This verse also played a part in our decision: “. . . yet I would have you wise unto that which is good, and simple concerning evil” (Romans 16:19). How could our children, or even Steve and me, be simple concerning evil if we were reading the worst of the crimes committed in our community, our nation, and the world?

There was an easy solution to this problem, and that was to stop taking the newspaper. However, as was often true of our decisions like this one, it took a little longer to actually take the step to call and cancel the paper. That was because I was used to reading, or at least skimming the newspaper, and I found it enjoyable. In the letting-go process, I came to see that I had made the newspaper somewhat of an idol in my life. This became evident because of the difficulty I had in letting it go even though I could see it wasn’t good for my family or for me.

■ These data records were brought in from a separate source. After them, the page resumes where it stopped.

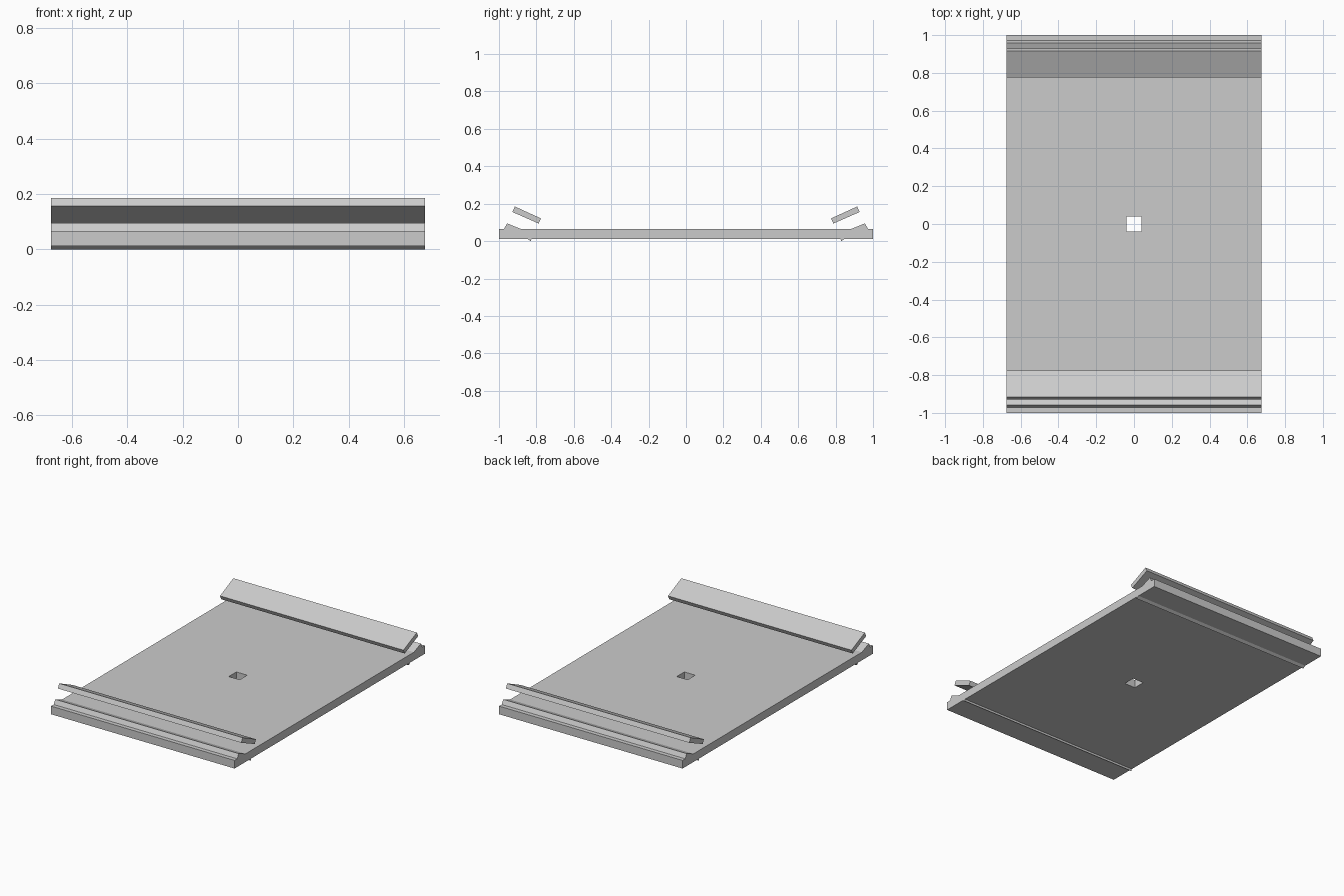
import bpy
import bmesh

HALF_WIDTH = 0.675

cube = bpy.data.objects.get("Cube")
if cube:
    bpy.data.objects.remove(cube, do_unlink=True)

grey = bpy.data.materials.new("plain grey")
grey.use_nodes = True
grey.diffuse_color = (0.6, 0.6, 0.6, 1)
grey.node_tree.nodes["Principled BSDF"].inputs["Base Color"].default_value = grey.diffuse_color


def extrude_profile(name, profile, half_width=HALF_WIDTH):
    """Sweep a (y, z) outline along x, centred on x = 0."""
    bm = bmesh.new()
    face = bm.faces.new([bm.verts.new((-half_width, y, z)) for y, z in profile])
    swept = bmesh.ops.extrude_face_region(bm, geom=[face])
    moved = [v for v in swept["geom"] if isinstance(v, bmesh.types.BMVert)]
    bmesh.ops.translate(bm, verts=moved, vec=(2 * half_width, 0, 0))
    bmesh.ops.recalc_face_normals(bm, faces=bm.faces)
    mesh = bpy.data.meshes.new(name)
    bm.to_mesh(mesh)
    bm.free()
    mesh.materials.append(grey)
    obj = bpy.data.objects.new(name, mesh)
    bpy.context.collection.objects.link(obj)
    return obj


def mirrored(points):
    return [(-y, z) for y, z in reversed(points)]


# Base slab: front half outline with a top ridge and a small rib underneath
top, bottom = 0.066, 0.012
front_half = [(-0.826, bottom), (-0.83, 0), (-0.848, bottom), (-1, bottom),
              (-1, top), (-0.972, top), (-0.957, 0.095), (-0.885, top)]
base = extrude_profile("base_slab", front_half + mirrored(front_half))

# Square hole through the middle
hole = 0.04
cutter = extrude_profile("hole_cutter", [(-hole, -1), (hole, -1), (hole, 1), (-hole, 1)], hole)
cutter.hide_render = True
cutter.hide_viewport = True
cutter.display_type = 'WIRE'
cut = base.modifiers.new("centre hole", 'BOOLEAN')
cut.operation = 'DIFFERENCE'
cut.solver = 'EXACT'
cut.object = cutter

# Tilted plates above both ends, sloping down towards the middle
plate = [(-0.915, 0.185), (-0.929, 0.156), (-0.788, 0.094), (-0.775, 0.121)]
extrude_profile("front_plate", plate)
extrude_profile("back_plate", mirrored(plate))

After stopping the newspaper, we rolled our zeal to be “informed” over to listening to the news on the radio. All the reasons for not reading a newspaper held true for not listening to the radio news except that now even the younger children, who couldn’t yet read, could be exposed to wickedness and evil. Soon we stopped listening to the radio news.

Here is what we can tell you about living without reading the newspaper or Internet news or listening to the radio news. Our children are protected from the evil information that comes through the news, and if for no other reason than that, we are overjoyed to have eliminated that knowledge of unrighteousness from our lives.

An unexpected blessing has been that my heart is much more peaceful because knowing of the evil and wickedness in the world often caused me to be fearful and worried. I would wonder if something like I had read about might happen to my family. If the news was about the possibility of war, I was fearful. If it brought tidings of gloom and doom on the economic scene, I worried about our family’s future. There was seldom good, uplifting news.

When I wasn’t reading or hearing the news, I was able to focus on loving my family, doing what the Lord Jesus had called me to do in my home, and ministering to those He brought into my path. This was much better use of my time and emotional energy than worrying about issues for which I had no control.

Somehow, we find out about major happenings in the world, our nation, and our local community. For example, the economic crisis our country is experiencing is discussed regularly as we interact with others in our town. When there was a plane crash, it was being talked about in the checkout line at the grocery store. However, we have discovered that people don’t usually tend to discuss publicly the evil and wicked crimes that are described in detail in the news. Therefore, we are free from that knowledge of unrighteousness, and we have a very small amount of information about local, national, and world events.

It seems that our world has convinced us that it is critically important for everyone to be continually informed via the news in one form or another. If one would choose not to watch the news, read it, or listen to it, our society makes it appear that we are uneducated and less of a person. Have you ever considered the amount of time Christians spend becoming informed via the news? We wonder how many spend that much time in the Word. What would happen if Christians invested their news time in Bible study or ministry?

We have no desire to go back to what we learned via the news. The freedom in our spirits, thoughts, and home is such a great blessing to us. Perhaps you have never considered that you could make the choice to not invest time in the news. Maybe you have thought there would be negative consequences if you weren’t informed about local, national, or world events. May I encourage you to consider what blessings you might receive in your life if you quit the news. Next month I will respond to the second question that was asked in the opening e-mail.